• _Activity_: Print out the full material below, exact in every line, with no images included.

___

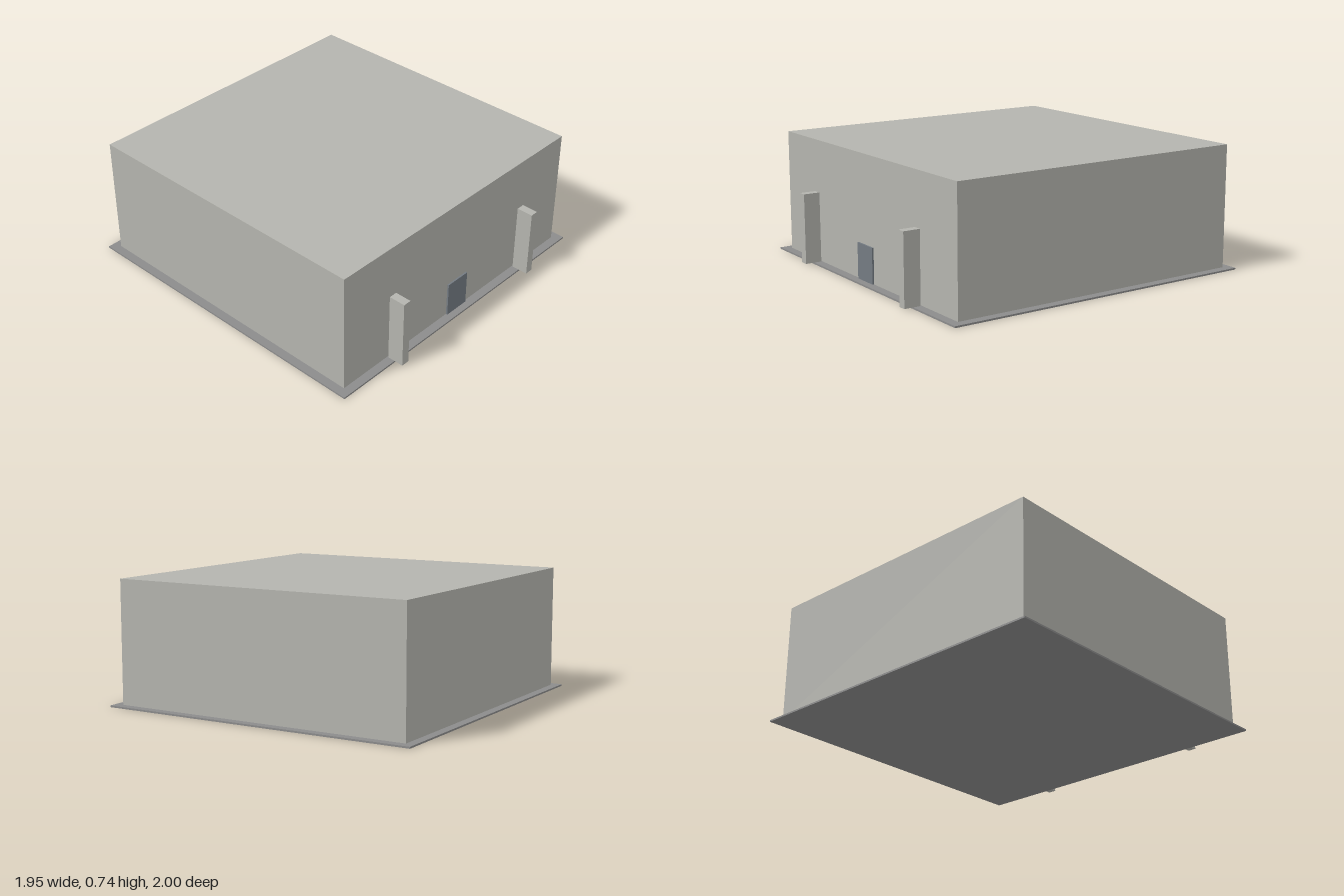
import * as THREE from 'three';

const wall = new THREE.MeshStandardMaterial({ color: 0xb4b4ae });
const paving = new THREE.MeshStandardMaterial({ color: 0x8c8c8c });
const doorPaint = new THREE.MeshStandardMaterial({ color: 0x747b82 });

// Box given by its x, y and z ranges
function block(name, material, [x0, x1], [y0, y1], [z0, z1]) {
  const mesh = new THREE.Mesh(new THREE.BoxGeometry(x1 - x0, y1 - y0, z1 - z0), material);
  mesh.position.set((x0 + x1) / 2, (y0 + y1) / 2, (z0 + z1) / 2);
  mesh.name = name;
  return mesh;
}

export function createModel() {
  const group = new THREE.Group();
  group.name = 'building';

  // Thin ground slab, reaching a little past the walls
  group.add(block('groundSlab', paving, [-0.977, 0.977], [0, 0.01], [-1, 0.945]));

  // Main hall
  group.add(block('hall', wall, [-0.925, 0.925], [0.01, 0.735], [-0.949, 0.893]));

  // Entrance door, slightly proud of the front wall
  group.add(block('door', doorPaint, [-0.081, 0.081], [0.01, 0.22], [0.893, 0.903]));

  // Pair of freestanding piers either side of the door
  for (const side of [-1, 1]) {
    const pier = block('pier', wall, [-0.025, 0.025], [0.01, 0.427], [0.9, 1]);
    pier.position.x = side * 0.555;
    pier.name = side > 0 ? 'leftPier' : 'rightPier';
    group.add(pier);
  }

  return group;
}
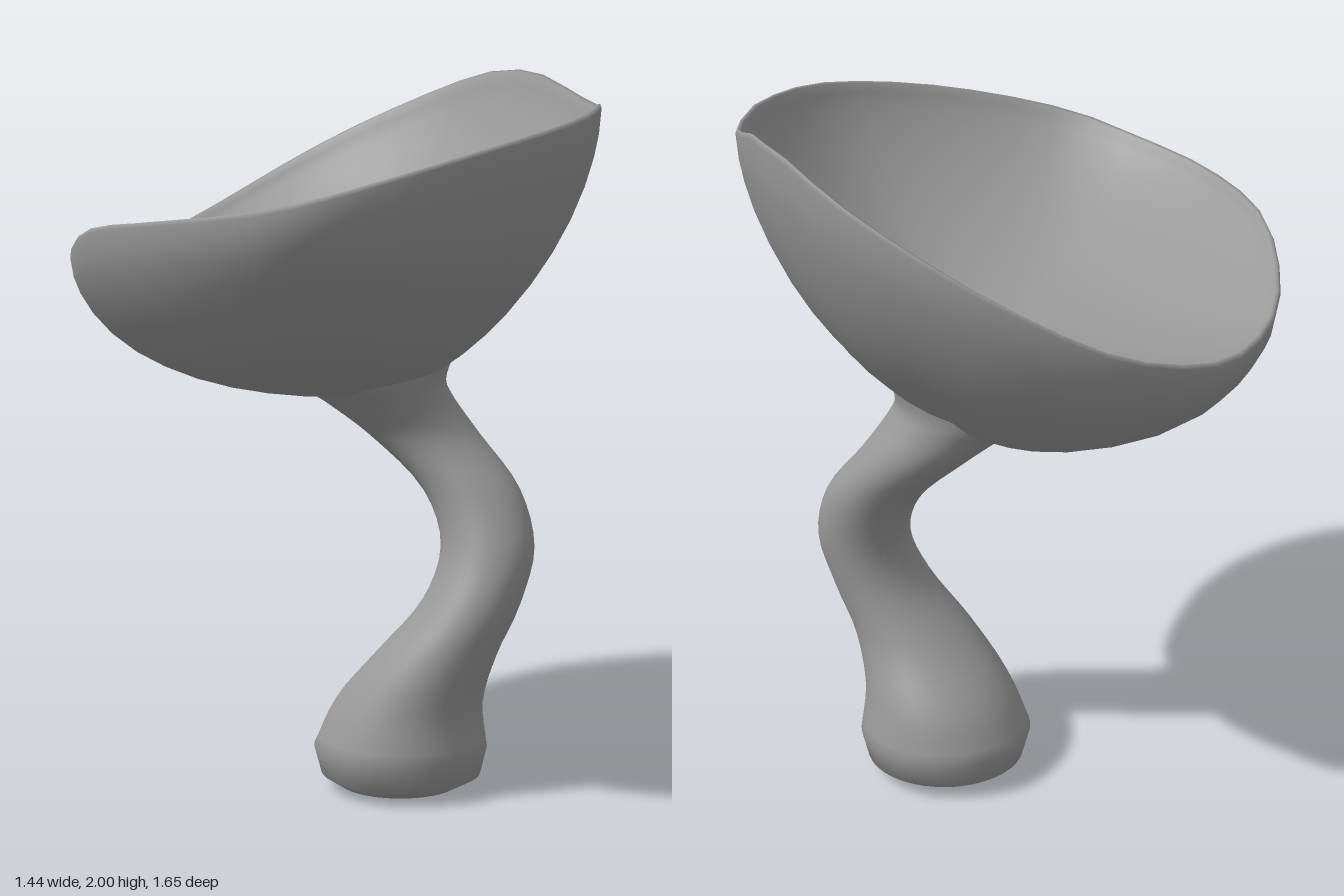
import * as THREE from 'three';
import { mergeVertices } from 'three/addons/utils/BufferGeometryUtils.js';

const SIDES = 40;

// Skin a list of rings (each SIDES points, running from +x towards +z)
function loft(rings) {
  const pos = rings.flat().flatMap((p) => [p.x, p.y, p.z]);
  const index = [];
  for (let i = 0; i < rings.length - 1; i++) {
    for (let j = 0; j < SIDES; j++) {
      const k = (j + 1) % SIDES;
      const a = i * SIDES + j, b = i * SIDES + k;
      index.push(a, a + SIDES, b, b, a + SIDES, b + SIDES);
    }
  }
  let g = new THREE.BufferGeometry();
  g.setAttribute('position', new THREE.Float32BufferAttribute(pos, 3));
  g.setIndex(index);
  g = mergeVertices(g, 1e-5);
  g.computeVertexNormals();
  return g;
}

// Winding stem: level, then x range and z range of each oval section
function stemGeometry() {
  const foot = [
    [0, 0.18, 0.18, -0.055, -0.055],
    [0, 0.06, 0.28, -0.17, 0.06],
    [0.012, 0.01, 0.35, -0.225, 0.115],
    [0.045, -0.04, 0.41, -0.28, 0.17],
  ];
  const levels = [
    [0.12, -0.06, 0.428, -0.3, 0.19],
    [0.25, 0.0, 0.415, -0.265, 0.175],
    [0.4, 0.12, 0.455, -0.185, 0.17],
    [0.55, 0.245, 0.52, -0.155, 0.15],
    [0.7, 0.295, 0.555, -0.165, 0.105],
    [0.85, 0.245, 0.515, -0.2, 0.055],
    [1.0, 0.09, 0.4, -0.245, 0.025],
    [1.1, -0.04, 0.33, -0.255, 0.07],
    [1.16, -0.13, 0.305, -0.265, 0.12],
    [1.23, -0.17, 0.325, -0.28, 0.15],
  ];
  // Centre line and radii are smoothed together
  const centre = ([y, a, b, c, d]) => new THREE.Vector3((a + b) / 2, y, (c + d) / 2);
  const radius = ([, a, b, c, d]) => new THREE.Vector3((b - a) / 2, 0, (d - c) / 2);
  const mid = new THREE.CatmullRomCurve3(levels.map(centre));
  const rad = new THREE.CatmullRomCurve3(levels.map(radius), false, 'catmullrom');
  const ring = (c, r) => Array.from({ length: SIDES }, (_, j) => {
    const t = (j / SIDES) * Math.PI * 2;
    return new THREE.Vector3(c.x + r.x * Math.cos(t), c.y, c.z + r.z * Math.sin(t));
  });
  const rings = foot.map((f) => ring(centre(f), radius(f)));
  const n = 36;
  for (let i = 0; i <= n; i++) rings.push(ring(mid.getPoint(i / n), rad.getPoint(i / n)));
  return loft(rings);
}

// Tilted cup with a wavy rim: outer skin up, over the lip, inner skin down
function cupGeometry() {
  const rim = new THREE.CatmullRomCurve3([
    [0.72, 1.92, 0], [0.68, 1.9, 0.27], [0.6, 1.875, 0.43], [0.4, 1.82, 0.64],
    [0.15, 1.75, 0.79], [0, 1.71, 0.825], [-0.14, 1.68, 0.785], [-0.4, 1.645, 0.63],
    [-0.6, 1.61, 0.4], [-0.68, 1.56, 0.22], [-0.725, 1.49, -0.03], [-0.68, 1.47, -0.33],
    [-0.58, 1.51, -0.53], [-0.43, 1.59, -0.7], [-0.2, 1.725, -0.81], [-0.02, 1.82, -0.828],
    [0.24, 1.935, -0.76], [0.395, 1.99, -0.65], [0.49, 2.0, -0.56], [0.57, 1.985, -0.44],
    [0.655, 1.94, -0.3], [0.71, 1.915, -0.14],
  ].map((p) => new THREE.Vector3(...p)), true);
  const edge = rim.getSpacedPoints(SIDES).slice(0, SIDES);

  // Height rises from the centre to the rim along a rounded bowl profile
  const skin = (centre, s, inset, drop, power, round) => edge.map((r) => {
    const f = 1 - Math.pow(Math.max(0, 1 - Math.pow(s, power(r))), round);
    const k = s * inset;
    return new THREE.Vector3(
      centre.x + (r.x - centre.x) * k,
      centre.y + (r.y - drop - centre.y) * f,
      centre.z + (r.z - centre.z) * k);
  });
  const under = new THREE.Vector3(0.12, 1.12, -0.08);
  const inside = new THREE.Vector3(0, 1.37, 0);
  const outerPower = (r) => 1.5 + 1.6 * Math.max(0, -r.x / 0.72);
  const innerPower = (r) => 2 + 0.6 * Math.max(0, -r.z / 0.82);
  const steps = [0, 0.1, 0.2, 0.3, 0.4, 0.5, 0.6, 0.7, 0.79, 0.87, 0.93, 0.97, 0.99, 1];
  return loft([
    ...steps.map((s) => skin(under, s, 1, 0.012, outerPower, 0.58)),
    skin(under, 1, 0.993, 0, outerPower, 0.58),
    ...steps.slice().reverse().map((s) => skin(inside, s, 0.98, 0.004, innerPower, 0.75)),
  ]);
}

export function createModel() {
  const group = new THREE.Group();
  const material = new THREE.MeshStandardMaterial({ color: 0x999999 });
  const add = (name, geometry) => {
    const mesh = new THREE.Mesh(geometry, material);
    mesh.name = name;
    group.add(mesh);
  };
  add('stem', stemGeometry());
  add('cup', cupGeometry());
  return group;
}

___

• _Result below_:
import * as THREE from 'three';

const wall = new THREE.MeshStandardMaterial({ color: 0xb4b4ae });
const paving = new THREE.MeshStandardMaterial({ color: 0x8c8c8c });
const doorPaint = new THREE.MeshStandardMaterial({ color: 0x747b82 });

// Box given by its x, y and z ranges
function block(name, material, [x0, x1], [y0, y1], [z0, z1]) {
  const mesh = new THREE.Mesh(new THREE.BoxGeometry(x1 - x0, y1 - y0, z1 - z0), material);
  mesh.position.set((x0 + x1) / 2, (y0 + y1) / 2, (z0 + z1) / 2);
  mesh.name = name;
  return mesh;
}

export function createModel() {
  const group = new THREE.Group();
  group.name = 'building';

  // Thin ground slab, reaching a little past the walls
  group.add(block('groundSlab', paving, [-0.977, 0.977], [0, 0.01], [-1, 0.945]));

  // Main hall
  group.add(block('hall', wall, [-0.925, 0.925], [0.01, 0.735], [-0.949, 0.893]));

  // Entrance door, slightly proud of the front wall
  group.add(block('door', doorPaint, [-0.081, 0.081], [0.01, 0.22], [0.893, 0.903]));

  // Pair of freestanding piers either side of the door
  for (const side of [-1, 1]) {
    const pier = block('pier', wall, [-0.025, 0.025], [0.01, 0.427], [0.9, 1]);
    pier.position.x = side * 0.555;
    pier.name = side > 0 ? 'leftPier' : 'rightPier';
    group.add(pier);
  }

  return group;
}
import * as THREE from 'three';
import { mergeVertices } from 'three/addons/utils/BufferGeometryUtils.js';

const SIDES = 40;

// Skin a list of rings (each SIDES points, running from +x towards +z)
function loft(rings) {
  const pos = rings.flat().flatMap((p) => [p.x, p.y, p.z]);
  const index = [];
  for (let i = 0; i < rings.length - 1; i++) {
    for (let j = 0; j < SIDES; j++) {
      const k = (j + 1) % SIDES;
      const a = i * SIDES + j, b = i * SIDES + k;
      index.push(a, a + SIDES, b, b, a + SIDES, b + SIDES);
    }
  }
  let g = new THREE.BufferGeometry();
  g.setAttribute('position', new THREE.Float32BufferAttribute(pos, 3));
  g.setIndex(index);
  g = mergeVertices(g, 1e-5);
  g.computeVertexNormals();
  return g;
}

// Winding stem: level, then x range and z range of each oval section
function stemGeometry() {
  const foot = [
    [0, 0.18, 0.18, -0.055, -0.055],
    [0, 0.06, 0.28, -0.17, 0.06],
    [0.012, 0.01, 0.35, -0.225, 0.115],
    [0.045, -0.04, 0.41, -0.28, 0.17],
  ];
  const levels = [
    [0.12, -0.06, 0.428, -0.3, 0.19],
    [0.25, 0.0, 0.415, -0.265, 0.175],
    [0.4, 0.12, 0.455, -0.185, 0.17],
    [0.55, 0.245, 0.52, -0.155, 0.15],
    [0.7, 0.295, 0.555, -0.165, 0.105],
    [0.85, 0.245, 0.515, -0.2, 0.055],
    [1.0, 0.09, 0.4, -0.245, 0.025],
    [1.1, -0.04, 0.33, -0.255, 0.07],
    [1.16, -0.13, 0.305, -0.265, 0.12],
    [1.23, -0.17, 0.325, -0.28, 0.15],
  ];
  // Centre line and radii are smoothed together
  const centre = ([y, a, b, c, d]) => new THREE.Vector3((a + b) / 2, y, (c + d) / 2);
  const radius = ([, a, b, c, d]) => new THREE.Vector3((b - a) / 2, 0, (d - c) / 2);
  const mid = new THREE.CatmullRomCurve3(levels.map(centre));
  const rad = new THREE.CatmullRomCurve3(levels.map(radius), false, 'catmullrom');
  const ring = (c, r) => Array.from({ length: SIDES }, (_, j) => {
    const t = (j / SIDES) * Math.PI * 2;
    return new THREE.Vector3(c.x + r.x * Math.cos(t), c.y, c.z + r.z * Math.sin(t));
  });
  const rings = foot.map((f) => ring(centre(f), radius(f)));
  const n = 36;
  for (let i = 0; i <= n; i++) rings.push(ring(mid.getPoint(i / n), rad.getPoint(i / n)));
  return loft(rings);
}

// Tilted cup with a wavy rim: outer skin up, over the lip, inner skin down
function cupGeometry() {
  const rim = new THREE.CatmullRomCurve3([
    [0.72, 1.92, 0], [0.68, 1.9, 0.27], [0.6, 1.875, 0.43], [0.4, 1.82, 0.64],
    [0.15, 1.75, 0.79], [0, 1.71, 0.825], [-0.14, 1.68, 0.785], [-0.4, 1.645, 0.63],
    [-0.6, 1.61, 0.4], [-0.68, 1.56, 0.22], [-0.725, 1.49, -0.03], [-0.68, 1.47, -0.33],
    [-0.58, 1.51, -0.53], [-0.43, 1.59, -0.7], [-0.2, 1.725, -0.81], [-0.02, 1.82, -0.828],
    [0.24, 1.935, -0.76], [0.395, 1.99, -0.65], [0.49, 2.0, -0.56], [0.57, 1.985, -0.44],
    [0.655, 1.94, -0.3], [0.71, 1.915, -0.14],
  ].map((p) => new THREE.Vector3(...p)), true);
  const edge = rim.getSpacedPoints(SIDES).slice(0, SIDES);

  // Height rises from the centre to the rim along a rounded bowl profile
  const skin = (centre, s, inset, drop, power, round) => edge.map((r) => {
    const f = 1 - Math.pow(Math.max(0, 1 - Math.pow(s, power(r))), round);
    const k = s * inset;
    return new THREE.Vector3(
      centre.x + (r.x - centre.x) * k,
      centre.y + (r.y - drop - centre.y) * f,
      centre.z + (r.z - centre.z) * k);
  });
  const under = new THREE.Vector3(0.12, 1.12, -0.08);
  const inside = new THREE.Vector3(0, 1.37, 0);
  const outerPower = (r) => 1.5 + 1.6 * Math.max(0, -r.x / 0.72);
  const innerPower = (r) => 2 + 0.6 * Math.max(0, -r.z / 0.82);
  const steps = [0, 0.1, 0.2, 0.3, 0.4, 0.5, 0.6, 0.7, 0.79, 0.87, 0.93, 0.97, 0.99, 1];
  return loft([
    ...steps.map((s) => skin(under, s, 1, 0.012, outerPower, 0.58)),
    skin(under, 1, 0.993, 0, outerPower, 0.58),
    ...steps.slice().reverse().map((s) => skin(inside, s, 0.98, 0.004, innerPower, 0.75)),
  ]);
}

export function createModel() {
  const group = new THREE.Group();
  const material = new THREE.MeshStandardMaterial({ color: 0x999999 });
  const add = (name, geometry) => {
    const mesh = new THREE.Mesh(geometry, material);
    mesh.name = name;
    group.add(mesh);
  };
  add('stem', stemGeometry());
  add('cup', cupGeometry());
  return group;
}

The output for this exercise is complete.